In perhaps no other state is the growing power of the Hispanic vote as palpable as it is in Nevada.
In November, despite 2010 being an off-presidential election year, Hispanic voters broke state records by turning out 16 percent of the total electorate.
The vote swung heavily toward Democrats — about 70 percent voted for Reid over his Republican challenger, Sharron Angle — but Republicans think they have the opportunity gain ground.
As recently as 2004, Republicans commanded more than 40 percent of the Hispanic vote nationally. Party campaign strategists like Sen. John Cornyn, who chairs the National Republican Senatorial Committee, have been saying for years that there’s no reason that couldn’t happen again.
But even those who believe addressing immigration is necessary, there’s a distinct lack of urgency about it.
“Here we go again: another speech, another meeting,” Cornyn said Tuesday of the president’s immigration address. “If the president showed some leadership, he would find a willing partner among Republicans to do what we know we need to do.”
The problem is that the political shifts that make immigration politically possible are the same developments that have relieved Republicans of any pressure to act now.

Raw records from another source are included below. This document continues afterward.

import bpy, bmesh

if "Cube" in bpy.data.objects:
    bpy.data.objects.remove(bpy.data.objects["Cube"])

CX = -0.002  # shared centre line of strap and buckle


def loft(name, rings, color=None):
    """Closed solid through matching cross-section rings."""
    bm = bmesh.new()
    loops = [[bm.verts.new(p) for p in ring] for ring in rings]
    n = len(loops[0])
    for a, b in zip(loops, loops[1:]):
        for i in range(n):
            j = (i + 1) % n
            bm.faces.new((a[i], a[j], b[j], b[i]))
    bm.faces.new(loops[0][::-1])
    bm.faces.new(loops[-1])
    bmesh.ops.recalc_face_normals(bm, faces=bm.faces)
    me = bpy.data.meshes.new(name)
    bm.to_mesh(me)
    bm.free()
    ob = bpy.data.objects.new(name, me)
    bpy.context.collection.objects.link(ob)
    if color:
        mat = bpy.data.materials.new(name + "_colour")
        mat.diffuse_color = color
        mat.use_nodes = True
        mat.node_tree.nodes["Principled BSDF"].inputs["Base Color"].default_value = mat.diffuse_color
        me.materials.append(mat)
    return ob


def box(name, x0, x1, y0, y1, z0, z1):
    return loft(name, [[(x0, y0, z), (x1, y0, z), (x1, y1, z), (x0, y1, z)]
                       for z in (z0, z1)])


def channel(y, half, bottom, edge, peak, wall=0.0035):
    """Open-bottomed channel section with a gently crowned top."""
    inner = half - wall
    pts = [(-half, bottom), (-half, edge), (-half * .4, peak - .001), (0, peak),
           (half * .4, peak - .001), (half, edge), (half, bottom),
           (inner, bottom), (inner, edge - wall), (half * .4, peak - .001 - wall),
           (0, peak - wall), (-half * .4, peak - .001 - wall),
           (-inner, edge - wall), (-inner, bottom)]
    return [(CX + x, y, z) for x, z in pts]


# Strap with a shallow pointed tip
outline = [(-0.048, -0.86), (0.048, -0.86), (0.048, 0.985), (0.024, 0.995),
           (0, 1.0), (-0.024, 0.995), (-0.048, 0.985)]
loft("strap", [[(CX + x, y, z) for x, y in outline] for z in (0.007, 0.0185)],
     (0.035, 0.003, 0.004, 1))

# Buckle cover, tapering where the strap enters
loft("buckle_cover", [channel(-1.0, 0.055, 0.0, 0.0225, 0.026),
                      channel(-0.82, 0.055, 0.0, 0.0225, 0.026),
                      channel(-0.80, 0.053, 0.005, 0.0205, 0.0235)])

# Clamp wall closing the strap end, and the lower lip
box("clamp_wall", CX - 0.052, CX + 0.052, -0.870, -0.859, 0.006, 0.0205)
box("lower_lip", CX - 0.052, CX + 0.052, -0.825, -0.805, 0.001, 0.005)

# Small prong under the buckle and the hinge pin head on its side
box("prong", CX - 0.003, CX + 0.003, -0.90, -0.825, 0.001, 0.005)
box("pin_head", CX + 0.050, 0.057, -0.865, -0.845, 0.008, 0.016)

It’s fairly certain that Republicans will keep their majority in the House in 2012. And the GOP is not in danger of losing the bulk of the seats it has to defend in the Senate, either.
While there is the White House to be won, helping pass immigration reform won’t help Republicans secure Hispanic votes in that category, because anything positive on that happens under Obama’s watch will likely be credited by pro-immigration voters to him.
That draws down the incentive for former driving-force Republicans like Arizona’s McCain and soon-to-be-retiring Sen. Jon Kyl to push for a policy so reviled by most in their party.
That also apparently is sapping the president’s incentive to strike the conciliatory tone necessary to bring legislative partners on board.
“We have gone above and beyond what was requested by the very Republicans who said they supported broader reform as long as we got serious about enforcement,” Obama said in El Paso Tuesday.
“I suspect there will be those who will try to move the goal posts one more time. They’ll say we need to triple the border patrol. Or quadruple the border patrol. They’ll say we need a higher fence to support reform. Maybe they’ll say we need a moat. Or alligators in the moat,” he said. “They’ll never be satisfied. And I understand that. That’s politics.”
If it's politics, Obama has to hope his words resonate out 18 months from now, when he’ll need Hispanic voters to win Nevada.
Obama seized the state with a comfortable 12.5 percent margin of victory in 2008. But this election is about jobs and the economy, and Nevada, being the hardest-hit state in measures of unemployment and foreclosures, is going to be among the last to make a full recovery.
That makes such a large margin less of a sure thing and a high turnout of a reliable, growing base of Hispanic voters all the more vital.
But if Congress can’t overcome its Sisyphean pattern on immigration and produce a bill, Obama’s got to hope Hispanic voters come out in November 2012 for what will by then be a four-year-old promise.
Depending on how things go between now and then, his best instigators may be the undocumented immigrants like Blanca, for whom even the least glimmer of hope is enough to keep their dedication up, election cycle after election cycle.
Blanca still hopes for passage of the DREAM Act so she can apply for a driver’s license, qualify for student loans for graduate school and, eventually, secure the legal status she’ll need to start her career.
So she works the phones, presses the flesh, tries to raise awareness about immigration issue in Las Vegas and urges her voting-eligible friends and family members to head to the polls.
“You just keep running. You gotta finish the race,” she said. “Just keep going, because if you don’t, you’re not going to complete this race.”